* _Action item_
Could you set down exactly the lines in the records below between the line holding "skin(bm, [[(x +" and the line holding "(0.6, -0.2, 0.285), (0.705, -0.2, 0.295), (0.83, -0.15, 0.262)]", inclusive?

◇ ◇ ◇ ◇ ◇

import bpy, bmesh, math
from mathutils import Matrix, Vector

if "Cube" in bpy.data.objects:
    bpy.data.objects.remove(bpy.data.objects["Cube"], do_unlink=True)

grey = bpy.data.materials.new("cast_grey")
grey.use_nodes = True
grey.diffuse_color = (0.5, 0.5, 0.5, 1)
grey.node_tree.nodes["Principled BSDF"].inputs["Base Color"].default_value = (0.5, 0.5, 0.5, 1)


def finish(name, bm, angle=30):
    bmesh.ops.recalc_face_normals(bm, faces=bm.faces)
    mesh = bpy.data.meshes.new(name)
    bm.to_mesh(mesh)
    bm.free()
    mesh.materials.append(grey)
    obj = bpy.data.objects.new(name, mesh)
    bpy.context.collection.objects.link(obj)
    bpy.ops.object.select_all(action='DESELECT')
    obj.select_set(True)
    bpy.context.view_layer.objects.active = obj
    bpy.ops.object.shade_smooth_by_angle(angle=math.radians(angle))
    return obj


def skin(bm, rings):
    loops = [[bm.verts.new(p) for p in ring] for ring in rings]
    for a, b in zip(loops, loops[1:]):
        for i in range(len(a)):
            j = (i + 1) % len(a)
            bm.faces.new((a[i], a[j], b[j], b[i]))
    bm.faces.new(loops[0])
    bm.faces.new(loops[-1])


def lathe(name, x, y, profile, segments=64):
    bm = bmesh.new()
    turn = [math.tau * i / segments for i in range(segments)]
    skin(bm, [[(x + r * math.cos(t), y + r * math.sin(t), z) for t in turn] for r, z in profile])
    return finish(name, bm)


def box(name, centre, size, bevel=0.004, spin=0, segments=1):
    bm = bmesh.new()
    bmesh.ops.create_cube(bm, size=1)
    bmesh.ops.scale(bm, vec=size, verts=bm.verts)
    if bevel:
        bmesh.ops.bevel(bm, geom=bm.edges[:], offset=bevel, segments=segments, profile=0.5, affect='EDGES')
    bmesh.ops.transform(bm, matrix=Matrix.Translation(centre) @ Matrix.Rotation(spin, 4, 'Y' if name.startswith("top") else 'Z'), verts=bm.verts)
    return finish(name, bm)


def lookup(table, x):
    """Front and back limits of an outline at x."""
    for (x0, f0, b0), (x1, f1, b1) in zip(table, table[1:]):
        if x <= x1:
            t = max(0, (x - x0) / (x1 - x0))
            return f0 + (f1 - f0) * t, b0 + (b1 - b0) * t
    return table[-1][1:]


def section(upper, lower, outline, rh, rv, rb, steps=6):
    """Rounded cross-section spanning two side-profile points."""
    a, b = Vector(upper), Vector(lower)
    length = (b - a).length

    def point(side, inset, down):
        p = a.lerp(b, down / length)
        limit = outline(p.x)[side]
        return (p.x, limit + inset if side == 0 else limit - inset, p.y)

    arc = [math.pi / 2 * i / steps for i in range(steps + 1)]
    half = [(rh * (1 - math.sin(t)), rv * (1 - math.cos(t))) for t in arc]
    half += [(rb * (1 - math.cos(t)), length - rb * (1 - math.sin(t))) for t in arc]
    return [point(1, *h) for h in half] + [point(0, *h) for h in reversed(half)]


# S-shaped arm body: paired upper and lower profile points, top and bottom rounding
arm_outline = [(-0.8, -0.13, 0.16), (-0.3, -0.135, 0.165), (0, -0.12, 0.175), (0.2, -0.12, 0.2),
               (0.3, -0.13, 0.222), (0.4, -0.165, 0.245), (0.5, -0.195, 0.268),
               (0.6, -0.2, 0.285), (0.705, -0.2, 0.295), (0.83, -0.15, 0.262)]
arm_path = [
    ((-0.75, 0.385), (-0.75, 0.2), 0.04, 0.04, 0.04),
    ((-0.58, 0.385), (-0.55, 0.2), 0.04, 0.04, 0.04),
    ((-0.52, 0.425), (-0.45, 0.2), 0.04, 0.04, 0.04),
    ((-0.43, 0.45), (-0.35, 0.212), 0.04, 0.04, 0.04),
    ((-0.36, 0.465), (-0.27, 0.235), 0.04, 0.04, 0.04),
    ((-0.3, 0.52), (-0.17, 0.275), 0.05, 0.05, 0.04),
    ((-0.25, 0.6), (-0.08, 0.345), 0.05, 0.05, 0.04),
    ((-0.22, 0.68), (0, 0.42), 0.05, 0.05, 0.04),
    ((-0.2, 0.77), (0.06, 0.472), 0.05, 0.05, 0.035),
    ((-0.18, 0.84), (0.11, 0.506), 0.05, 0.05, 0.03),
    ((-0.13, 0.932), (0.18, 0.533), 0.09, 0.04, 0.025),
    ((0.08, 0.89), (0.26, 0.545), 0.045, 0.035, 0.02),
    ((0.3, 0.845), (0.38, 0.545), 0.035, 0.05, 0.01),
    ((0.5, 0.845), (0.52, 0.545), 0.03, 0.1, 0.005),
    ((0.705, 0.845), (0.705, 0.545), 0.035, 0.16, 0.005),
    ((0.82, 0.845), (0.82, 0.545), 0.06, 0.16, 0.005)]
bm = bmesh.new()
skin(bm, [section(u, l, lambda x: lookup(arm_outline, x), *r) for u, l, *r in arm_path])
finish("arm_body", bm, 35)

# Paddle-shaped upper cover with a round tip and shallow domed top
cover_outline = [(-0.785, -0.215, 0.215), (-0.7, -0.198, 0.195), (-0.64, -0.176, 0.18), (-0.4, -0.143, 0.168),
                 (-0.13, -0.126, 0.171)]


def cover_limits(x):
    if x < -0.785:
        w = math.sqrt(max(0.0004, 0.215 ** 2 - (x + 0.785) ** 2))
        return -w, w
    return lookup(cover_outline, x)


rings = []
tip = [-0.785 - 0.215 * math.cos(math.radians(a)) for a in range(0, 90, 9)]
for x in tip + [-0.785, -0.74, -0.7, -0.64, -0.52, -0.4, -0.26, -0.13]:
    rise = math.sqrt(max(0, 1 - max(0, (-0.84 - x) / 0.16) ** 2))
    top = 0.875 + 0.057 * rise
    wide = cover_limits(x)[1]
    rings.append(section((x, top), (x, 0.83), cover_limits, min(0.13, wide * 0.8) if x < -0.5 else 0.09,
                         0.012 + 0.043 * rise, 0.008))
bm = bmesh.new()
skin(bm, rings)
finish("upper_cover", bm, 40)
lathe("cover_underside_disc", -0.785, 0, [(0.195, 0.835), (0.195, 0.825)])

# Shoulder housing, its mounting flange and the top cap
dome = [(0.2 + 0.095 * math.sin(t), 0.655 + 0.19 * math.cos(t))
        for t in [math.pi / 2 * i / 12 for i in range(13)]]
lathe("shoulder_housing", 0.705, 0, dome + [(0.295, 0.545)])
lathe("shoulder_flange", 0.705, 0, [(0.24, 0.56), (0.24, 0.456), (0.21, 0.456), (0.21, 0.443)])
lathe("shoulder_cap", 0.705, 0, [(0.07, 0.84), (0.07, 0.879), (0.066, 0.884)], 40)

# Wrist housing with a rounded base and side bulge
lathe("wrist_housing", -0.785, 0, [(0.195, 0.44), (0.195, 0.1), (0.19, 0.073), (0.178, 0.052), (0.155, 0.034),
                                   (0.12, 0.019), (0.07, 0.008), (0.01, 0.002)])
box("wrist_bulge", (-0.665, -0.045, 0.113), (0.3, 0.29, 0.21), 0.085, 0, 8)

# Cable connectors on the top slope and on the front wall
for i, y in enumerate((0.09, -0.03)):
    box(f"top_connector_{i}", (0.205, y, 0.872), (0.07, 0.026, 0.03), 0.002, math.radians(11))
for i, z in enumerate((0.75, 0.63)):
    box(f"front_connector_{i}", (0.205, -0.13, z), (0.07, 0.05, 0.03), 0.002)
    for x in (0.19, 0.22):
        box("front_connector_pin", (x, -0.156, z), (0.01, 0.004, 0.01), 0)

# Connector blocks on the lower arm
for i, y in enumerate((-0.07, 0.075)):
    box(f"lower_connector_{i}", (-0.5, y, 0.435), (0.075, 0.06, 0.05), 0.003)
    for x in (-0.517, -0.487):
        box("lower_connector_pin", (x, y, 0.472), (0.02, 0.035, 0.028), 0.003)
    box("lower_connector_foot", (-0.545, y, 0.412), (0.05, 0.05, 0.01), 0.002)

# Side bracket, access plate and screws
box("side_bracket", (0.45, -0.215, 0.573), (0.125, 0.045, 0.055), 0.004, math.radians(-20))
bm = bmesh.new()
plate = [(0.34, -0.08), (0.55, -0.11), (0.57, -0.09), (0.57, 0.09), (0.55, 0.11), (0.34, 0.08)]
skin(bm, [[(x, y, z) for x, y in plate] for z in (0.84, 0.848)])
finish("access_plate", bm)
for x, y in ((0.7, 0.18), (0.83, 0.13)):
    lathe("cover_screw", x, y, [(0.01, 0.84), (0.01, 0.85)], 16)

◇ ◇ ◇ ◇ ◇

* _Exercise solution_
    skin(bm, [[(x + r * math.cos(t), y + r * math.sin(t), z) for t in turn] for r, z in profile])
    return finish(name, bm)


def box(name, centre, size, bevel=0.004, spin=0, segments=1):
    bm = bmesh.new()
    bmesh.ops.create_cube(bm, size=1)
    bmesh.ops.scale(bm, vec=size, verts=bm.verts)
    if bevel:
        bmesh.ops.bevel(bm, geom=bm.edges[:], offset=bevel, segments=segments, profile=0.5, affect='EDGES')
    bmesh.ops.transform(bm, matrix=Matrix.Translation(centre) @ Matrix.Rotation(spin, 4, 'Y' if name.startswith("top") else 'Z'), verts=bm.verts)
    return finish(name, bm)


def lookup(table, x):
    """Front and back limits of an outline at x."""
    for (x0, f0, b0), (x1, f1, b1) in zip(table, table[1:]):
        if x <= x1:
            t = max(0, (x - x0) / (x1 - x0))
            return f0 + (f1 - f0) * t, b0 + (b1 - b0) * t
    return table[-1][1:]


def section(upper, lower, outline, rh, rv, rb, steps=6):
    """Rounded cross-section spanning two side-profile points."""
    a, b = Vector(upper), Vector(lower)
    length = (b - a).length

    def point(side, inset, down):
        p = a.lerp(b, down / length)
        limit = outline(p.x)[side]
        return (p.x, limit + inset if side == 0 else limit - inset, p.y)

    arc = [math.pi / 2 * i / steps for i in range(steps + 1)]
    half = [(rh * (1 - math.sin(t)), rv * (1 - math.cos(t))) for t in arc]
    half += [(rb * (1 - math.cos(t)), length - rb * (1 - math.sin(t))) for t in arc]
    return [point(1, *h) for h in half] + [point(0, *h) for h in reversed(half)]


# S-shaped arm body: paired upper and lower profile points, top and bottom rounding
arm_outline = [(-0.8, -0.13, 0.16), (-0.3, -0.135, 0.165), (0, -0.12, 0.175), (0.2, -0.12, 0.2),
               (0.3, -0.13, 0.222), (0.4, -0.165, 0.245), (0.5, -0.195, 0.268),
               (0.6, -0.2, 0.285), (0.705, -0.2, 0.295), (0.83, -0.15, 0.262)]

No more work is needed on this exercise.